Last month, Sanders said during the press briefing, “Certainly we want to make sure that all law enforcement is carrying out the letter of the law. The president is very supportive of law enforcement. But at the same time, in these specific cases and these specific instances, those will be left up to local authorities to make that determination, and not something for the federal government to weigh into.”
Curtis Gordon, Clark’s uncle, told BuzzFeed News that being thrown into the national spotlight after the killing of a family member was “hell,” and said he wasn’t surprised by the White House’s comments.
“We feel that it’s a disgrace and an insult to us as citizens of this country that when it’s decided when we’re a part of our nation as a whole and when we’re separated,” said Gordon. “Either we are the United States of America or we’re divided. Trump seems to think that when it comes to death by law enforcers it’s a local issue. It’s an insult to us as people, as Californians and as citizens that our president picks and chooses when to get involved.”
Crump said the White House again evoked a “states rights argument” to advocate for “legalized discrimination.” “When the White House tries to shift it aside and marginalize the matter as local, we have to stand up and speak up and fight for our children. This is about the lives of our children,” said Crump.
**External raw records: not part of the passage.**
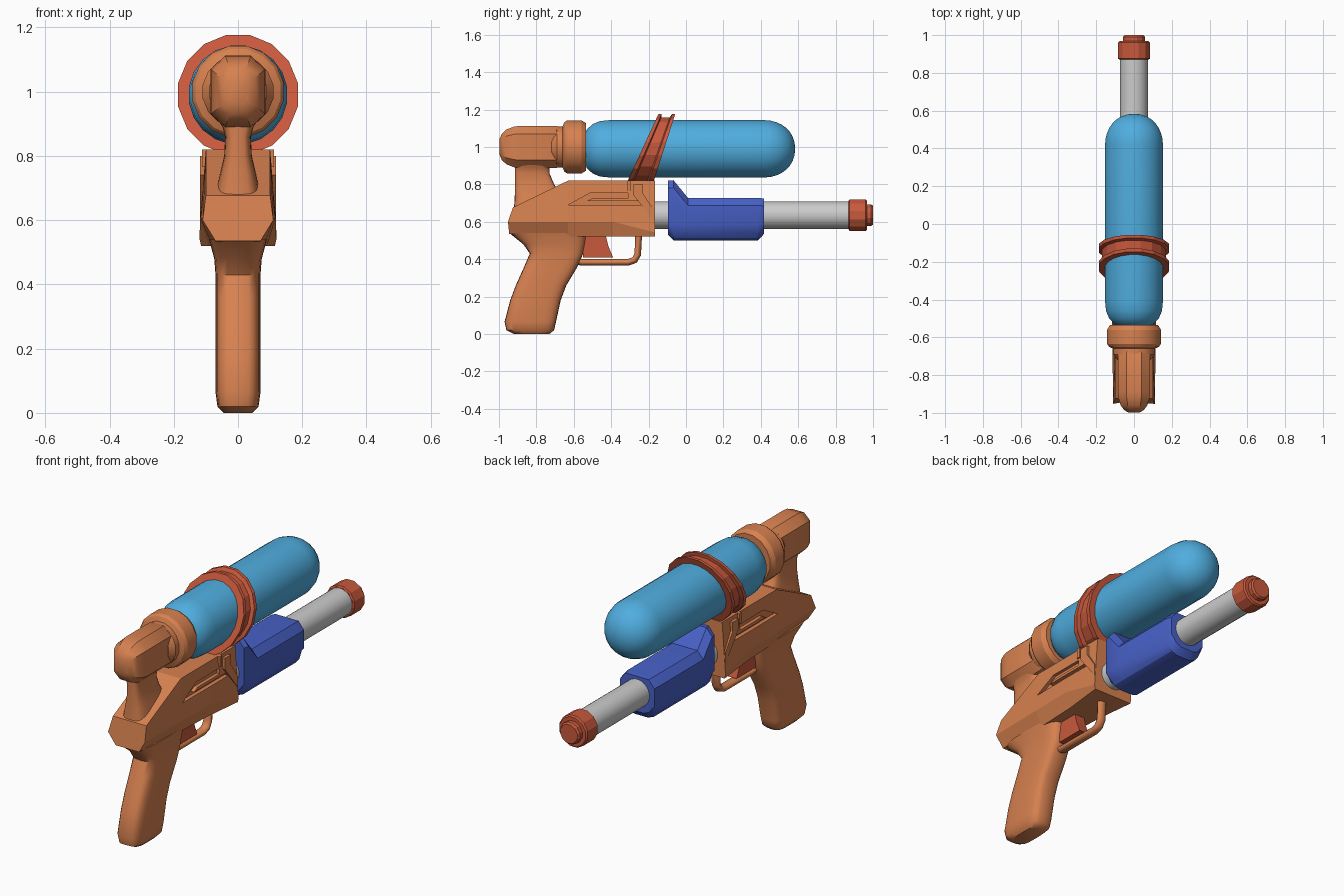
import bpy, bmesh
from math import sin, cos, pi, copysign

if "Cube" in bpy.data.objects:
    bpy.data.objects.remove(bpy.data.objects["Cube"])


def material(name, rgb):
    m = bpy.data.materials.new(name)
    m.use_nodes = True
    m.diffuse_color = (*rgb, 1)
    m.node_tree.nodes["Principled BSDF"].inputs["Base Color"].default_value = (*rgb, 1)
    return m


ORANGE = material("warm orange", (0.68, 0.22, 0.08))
RED = material("brick red", (0.58, 0.10, 0.045))
SKY = material("sky blue", (0.08, 0.42, 0.74))
BLUE = material("royal blue", (0.065, 0.12, 0.58))
GREY = material("light grey", (0.60, 0.60, 0.60))


def select(ob):
    bpy.ops.object.select_all(action="DESELECT")
    ob.select_set(True)
    bpy.context.view_layer.objects.active = ob


def loft(name, rings, mat, angle=None):
    """Skin a list of equal-length point rings and cap both ends."""
    bm = bmesh.new()
    vs = [[bm.verts.new(p) for p in ring] for ring in rings]
    n = len(vs[0])
    for a, b in zip(vs, vs[1:]):
        for i in range(n):
            j = (i + 1) % n
            bm.faces.new((a[i], a[j], b[j], b[i]))
    bm.faces.new(vs[0])
    bm.faces.new(vs[-1])
    bmesh.ops.recalc_face_normals(bm, faces=bm.faces)
    mesh = bpy.data.meshes.new(name)
    bm.to_mesh(mesh)
    bm.free()
    mesh.materials.append(mat)
    ob = bpy.data.objects.new(name, mesh)
    bpy.context.collection.objects.link(ob)
    if angle:
        select(ob)
        bpy.ops.object.shade_smooth_by_angle(angle=angle)
    return ob


def lathe(name, profile, z, mat, sides=20, angle=0.6):
    """Turn (y, radius) points around a line parallel to y."""
    turn = [2 * pi * (i + 0.5) / sides for i in range(sides)]
    return loft(name, [[(r * cos(a), y, z + r * sin(a)) for a in turn]
                       for y, r in profile], mat, angle)


def slab(name, outline, x0, x1, mat):
    """Extrude a (y, z) outline sideways."""
    return loft(name, [[(x, y, z) for y, z in outline] for x in (x0, x1)], mat)


def mirrored(half):
    """Close a half section of (x, y, z) points across x = 0."""
    return half + [(-x, y, z) for x, y, z in reversed(half)]


def column(name, rows, mat, power=0.55):
    """Stack soft rectangles given as (z, back, front, half width)."""
    def soft(v):
        return copysign(abs(v) ** power, v)
    turn = [2 * pi * i / 24 for i in range(24)]
    return loft(name, [[(w * soft(cos(a)), (y0 + y1) / 2 + (y1 - y0) / 2 * soft(sin(a)), z)
                        for a in turn] for z, y0, y1, w in rows], mat, 0.7)


# Water tank with domed ends
dome = [(0.42 + 0.163 * sin(t * pi / 16), 0.155 * cos(t * pi / 16) ** 0.9) for t in range(8)]
tank = [(-0.54, 0.08), (-0.53, 0.105), (-0.50, 0.133), (-0.46, 0.15), (-0.41, 0.155)]
lathe("water_tank", tank + dome + [(0.583, 0.012)], 0.99, SKY, 20, 0.7)

# Slanted strap around the tank, wider towards its base
strap = lathe("tank_strap", [(-1, 0.15), (-1, 0.19), (-0.62, 0.19), (-0.5, 0.172),
                             (0.5, 0.172), (0.62, 0.19), (1, 0.19), (1, 0.15)],
              0.99, RED, 16, None)
for v in strap.data.vertices:
    h = v.co.z - 0.99
    v.co.y = -0.175 + 0.39 * h + v.co.y * (0.058 - 0.07 * h)

# Tank cap and neck
lathe("tank_cap", [(-0.72, 0.09), (-0.69, 0.112), (-0.66, 0.112), (-0.65, 0.135),
                   (-0.635, 0.145), (-0.56, 0.145), (-0.535, 0.13)], 1.0, ORANGE, 16, 0.4)

# Rear elbow housing with a rounded back
octagon = [(0.04, 0.112), (0.085, 0.07), (0.085, -0.07), (0.04, -0.112)]
loft("rear_elbow", [mirrored([(x * s, y, 1.0 + z * s) for x, z in octagon])
                    for y, s in ((-0.998, 0.35), (-0.985, 0.62), (-0.96, 0.83),
                                 (-0.92, 0.97), (-0.89, 1), (-0.69, 1), (-0.665, 0.88))],
     ORANGE, 0.5)

# Post joining elbow and body
column("elbow_post", [(0.66, -0.92, -0.64, 0.075), (0.75, -0.915, -0.67, 0.055),
                      (0.80, -0.915, -0.705, 0.043), (0.86, -0.915, -0.73, 0.04),
                      (0.89, -0.915, -0.73, 0.048), (0.94, -0.915, -0.70, 0.08)], ORANGE)

# Main body: top, side crease and underside of each section
sections = [((0.10, -0.925, 0.677), (0.11, -0.952, 0.60), (0.07, -0.945, 0.535)),
            ((0.10, -0.63, 0.82), (0.115, -0.63, 0.60), (0.08, -0.63, 0.52)),
            ((0.10, -0.39, 0.82), (0.118, -0.39, 0.60), (0.09, -0.39, 0.52)),
            ((0.10, -0.166, 0.82), (0.12, -0.166, 0.543), (0.115, -0.166, 0.52))]
body = loft("body", [mirrored(list(s)) for s in sections], ORANGE)

# Side grooves cut into the body
groove = [(-0.63, 0.69), (-0.51, 0.755), (-0.31, 0.755), (-0.31, 0.725),
          (-0.50, 0.725), (-0.53, 0.71), (-0.24, 0.71), (-0.24, 0.69)]
for side in (-1, 1):
    cutter = slab("groove_cutter", groove, side * 0.088, side * 0.2, ORANGE)
    cutter.hide_render = True
    select(body)
    mod = body.modifiers.new("groove", "BOOLEAN")
    mod.operation, mod.object, mod.solver = "DIFFERENCE", cutter, "EXACT"
    bpy.ops.object.modifier_apply(modifier=mod.name)
    bpy.data.objects.remove(cutter)

# Strap brackets on the sides of the body
for side, label in ((-1, "right"), (1, "left")):
    slab(label + "_bracket", [(-0.28, 0.80), (-0.28, 0.74), (-0.168, 0.60), (-0.168, 0.66),
                              (-0.23, 0.75), (-0.23, 0.80)], side * 0.07, side * 0.118, ORANGE)
    slab(label + "_bracket_rib", [(-0.315, 0.82), (-0.315, 0.765), (-0.295, 0.765),
                                  (-0.295, 0.82)], side * 0.07, side * 0.112, ORANGE)

# Pistol grip
column("grip", [(0.0, -0.92, -0.73, 0.045), (0.02, -0.96, -0.705, 0.064),
                (0.065, -0.97, -0.695, 0.07), (0.18, -0.94, -0.67, 0.07),
                (0.26, -0.91, -0.64, 0.07), (0.36, -0.865, -0.58, 0.07),
                (0.43, -0.835, -0.55, 0.07), (0.48, -0.87, -0.54, 0.074),
                (0.54, -0.945, -0.53, 0.09)], ORANGE)

# Trigger and its guard
slab("trigger", [(-0.55, 0.53), (-0.43, 0.53), (-0.415, 0.47), (-0.39, 0.41), (-0.55, 0.41)],
     -0.03, 0.03, RED)
path = [(-0.60, 0.40), (-0.56, 0.383), (-0.31, 0.383), (-0.275, 0.395),
        (-0.258, 0.425), (-0.253, 0.53)]
curve = bpy.data.curves.new("trigger_guard", "CURVE")
curve.dimensions = "3D"
curve.bevel_depth = 0.018
curve.bevel_resolution = 2
curve.use_fill_caps = True
spline = curve.splines.new("POLY")
spline.points.add(len(path) - 1)
for p, (y, z) in zip(spline.points, path):
    p.co = (0, y, z, 1)
curve.materials.append(ORANGE)
guard = bpy.data.objects.new("trigger_guard", curve)
guard.scale.x = 1.4
bpy.context.collection.objects.link(guard)

# Barrel tube and muzzle
lathe("barrel", [(-0.2, 0.074), (0.89, 0.074)], 0.635, GREY, 20)
lathe("muzzle", [(0.87, 0.08), (0.875, 0.087), (0.96, 0.087), (0.968, 0.08),
                 (0.968, 0.06), (0.99, 0.06), (1.0, 0.052)], 0.635, RED, 12, 0.4)

# Sliding pump handle: (y, top height, underside height, width factor)
pump = [(-0.096, 0.82, 0.53, 0.93), (-0.067, 0.822, 0.50, 1), (0.01, 0.728, 0.50, 1),
        (0.385, 0.728, 0.50, 1), (0.417, 0.724, 0.535, 0.93)]
loft("pump_handle", [mirrored([(0.075 * s, y, top), (0.11 * s, y, top - 0.04),
                               (0.11 * s, y, 0.585), (0.098 * s, y, low + 0.04),
                               (0.075 * s, y, low + 0.012), (0.04 * s, y, low)])
                     for y, top, low, s in pump], BLUE, 0.5)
Gwen Carr, the mother of Eric Garner, characterized the reaction as racist. “All of our issues began as a local matter,” Carr told BuzzFeed News. “But it’s what people do nationally across the board which affects the case, so for him to say that was a very racist statement. In other words, it was like he was saying, ‘That belongs to the black community and I’m not a part of it.’ That’s what it sounds like to me.”